# PROBLEM DESCRIPTION
From the line containing "half = [(0.635" to the final line of the entries, every line is to be reproduced exactly; no other line belongs in the output.

Collected data entries
=== Section Start ===

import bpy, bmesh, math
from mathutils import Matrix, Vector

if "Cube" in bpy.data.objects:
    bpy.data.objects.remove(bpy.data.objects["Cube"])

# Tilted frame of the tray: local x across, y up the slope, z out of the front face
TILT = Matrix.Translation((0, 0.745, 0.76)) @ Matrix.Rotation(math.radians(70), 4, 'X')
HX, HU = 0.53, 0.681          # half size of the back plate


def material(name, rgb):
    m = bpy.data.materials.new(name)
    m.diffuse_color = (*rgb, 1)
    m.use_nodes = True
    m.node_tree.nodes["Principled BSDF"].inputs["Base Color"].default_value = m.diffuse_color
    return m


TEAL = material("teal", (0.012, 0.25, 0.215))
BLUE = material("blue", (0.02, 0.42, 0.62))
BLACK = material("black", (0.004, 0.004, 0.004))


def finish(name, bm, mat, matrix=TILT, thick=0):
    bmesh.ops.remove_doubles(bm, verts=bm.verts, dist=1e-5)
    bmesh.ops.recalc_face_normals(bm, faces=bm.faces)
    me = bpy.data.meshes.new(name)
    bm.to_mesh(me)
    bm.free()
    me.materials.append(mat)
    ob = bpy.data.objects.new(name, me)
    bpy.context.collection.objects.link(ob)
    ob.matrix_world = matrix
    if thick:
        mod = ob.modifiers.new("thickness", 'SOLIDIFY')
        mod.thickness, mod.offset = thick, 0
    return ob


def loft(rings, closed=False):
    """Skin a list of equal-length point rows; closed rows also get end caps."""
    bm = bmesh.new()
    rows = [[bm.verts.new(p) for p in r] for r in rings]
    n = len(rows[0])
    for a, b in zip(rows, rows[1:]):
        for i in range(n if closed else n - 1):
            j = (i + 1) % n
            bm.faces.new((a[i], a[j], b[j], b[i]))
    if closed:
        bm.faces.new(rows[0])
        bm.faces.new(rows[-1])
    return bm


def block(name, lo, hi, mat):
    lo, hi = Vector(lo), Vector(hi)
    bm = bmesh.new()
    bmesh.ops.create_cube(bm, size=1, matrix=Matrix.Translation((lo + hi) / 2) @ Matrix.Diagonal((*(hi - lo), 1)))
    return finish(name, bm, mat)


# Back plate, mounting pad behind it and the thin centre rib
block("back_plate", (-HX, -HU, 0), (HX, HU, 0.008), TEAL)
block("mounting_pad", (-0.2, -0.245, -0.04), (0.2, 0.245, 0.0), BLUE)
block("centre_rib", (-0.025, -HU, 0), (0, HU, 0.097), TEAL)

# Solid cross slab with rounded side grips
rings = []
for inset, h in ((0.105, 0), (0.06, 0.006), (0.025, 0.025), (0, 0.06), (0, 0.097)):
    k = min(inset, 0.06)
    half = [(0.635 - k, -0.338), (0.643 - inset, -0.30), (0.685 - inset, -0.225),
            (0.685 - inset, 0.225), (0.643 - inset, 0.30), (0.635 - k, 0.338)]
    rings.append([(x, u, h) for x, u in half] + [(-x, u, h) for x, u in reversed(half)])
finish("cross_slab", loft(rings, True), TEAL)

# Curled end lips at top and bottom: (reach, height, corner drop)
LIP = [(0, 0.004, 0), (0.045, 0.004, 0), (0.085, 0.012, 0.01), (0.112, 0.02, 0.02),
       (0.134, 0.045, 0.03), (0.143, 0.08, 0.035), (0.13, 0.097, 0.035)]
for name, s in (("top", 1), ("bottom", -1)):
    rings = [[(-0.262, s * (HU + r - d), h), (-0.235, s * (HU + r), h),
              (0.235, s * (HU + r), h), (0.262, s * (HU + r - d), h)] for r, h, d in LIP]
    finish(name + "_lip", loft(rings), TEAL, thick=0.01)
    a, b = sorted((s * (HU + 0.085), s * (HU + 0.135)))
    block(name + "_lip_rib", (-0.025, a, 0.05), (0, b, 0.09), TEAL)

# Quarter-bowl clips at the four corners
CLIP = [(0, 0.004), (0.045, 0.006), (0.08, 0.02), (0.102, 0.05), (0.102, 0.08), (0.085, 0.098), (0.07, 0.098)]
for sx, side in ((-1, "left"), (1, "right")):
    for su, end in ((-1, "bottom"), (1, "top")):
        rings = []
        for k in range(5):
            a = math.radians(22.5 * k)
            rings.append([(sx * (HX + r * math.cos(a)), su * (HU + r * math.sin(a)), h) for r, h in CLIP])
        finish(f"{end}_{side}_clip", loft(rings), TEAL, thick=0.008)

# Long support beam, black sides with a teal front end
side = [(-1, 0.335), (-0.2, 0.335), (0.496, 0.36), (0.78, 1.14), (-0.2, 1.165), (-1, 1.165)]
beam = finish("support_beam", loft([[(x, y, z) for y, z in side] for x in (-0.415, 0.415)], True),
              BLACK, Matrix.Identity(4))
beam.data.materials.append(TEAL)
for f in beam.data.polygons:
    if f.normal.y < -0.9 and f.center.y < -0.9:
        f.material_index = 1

=== Section End ===

# ANSWER TO THE PROBLEM
    half = [(0.635 - k, -0.338), (0.643 - inset, -0.30), (0.685 - inset, -0.225),
            (0.685 - inset, 0.225), (0.643 - inset, 0.30), (0.635 - k, 0.338)]
    rings.append([(x, u, h) for x, u in half] + [(-x, u, h) for x, u in reversed(half)])
finish("cross_slab", loft(rings, True), TEAL)

# Curled end lips at top and bottom: (reach, height, corner drop)
LIP = [(0, 0.004, 0), (0.045, 0.004, 0), (0.085, 0.012, 0.01), (0.112, 0.02, 0.02),
       (0.134, 0.045, 0.03), (0.143, 0.08, 0.035), (0.13, 0.097, 0.035)]
for name, s in (("top", 1), ("bottom", -1)):
    rings = [[(-0.262, s * (HU + r - d), h), (-0.235, s * (HU + r), h),
              (0.235, s * (HU + r), h), (0.262, s * (HU + r - d), h)] for r, h, d in LIP]
    finish(name + "_lip", loft(rings), TEAL, thick=0.01)
    a, b = sorted((s * (HU + 0.085), s * (HU + 0.135)))
    block(name + "_lip_rib", (-0.025, a, 0.05), (0, b, 0.09), TEAL)

# Quarter-bowl clips at the four corners
CLIP = [(0, 0.004), (0.045, 0.006), (0.08, 0.02), (0.102, 0.05), (0.102, 0.08), (0.085, 0.098), (0.07, 0.098)]
for sx, side in ((-1, "left"), (1, "right")):
    for su, end in ((-1, "bottom"), (1, "top")):
        rings = []
        for k in range(5):
            a = math.radians(22.5 * k)
            rings.append([(sx * (HX + r * math.cos(a)), su * (HU + r * math.sin(a)), h) for r, h in CLIP])
        finish(f"{end}_{side}_clip", loft(rings), TEAL, thick=0.008)

# Long support beam, black sides with a teal front end
side = [(-1, 0.335), (-0.2, 0.335), (0.496, 0.36), (0.78, 1.14), (-0.2, 1.165), (-1, 1.165)]
beam = finish("support_beam", loft([[(x, y, z) for y, z in side] for x in (-0.415, 0.415)], True),
              BLACK, Matrix.Identity(4))
beam.data.materials.append(TEAL)
for f in beam.data.polygons:
    if f.normal.y < -0.9 and f.center.y < -0.9:
        f.material_index = 1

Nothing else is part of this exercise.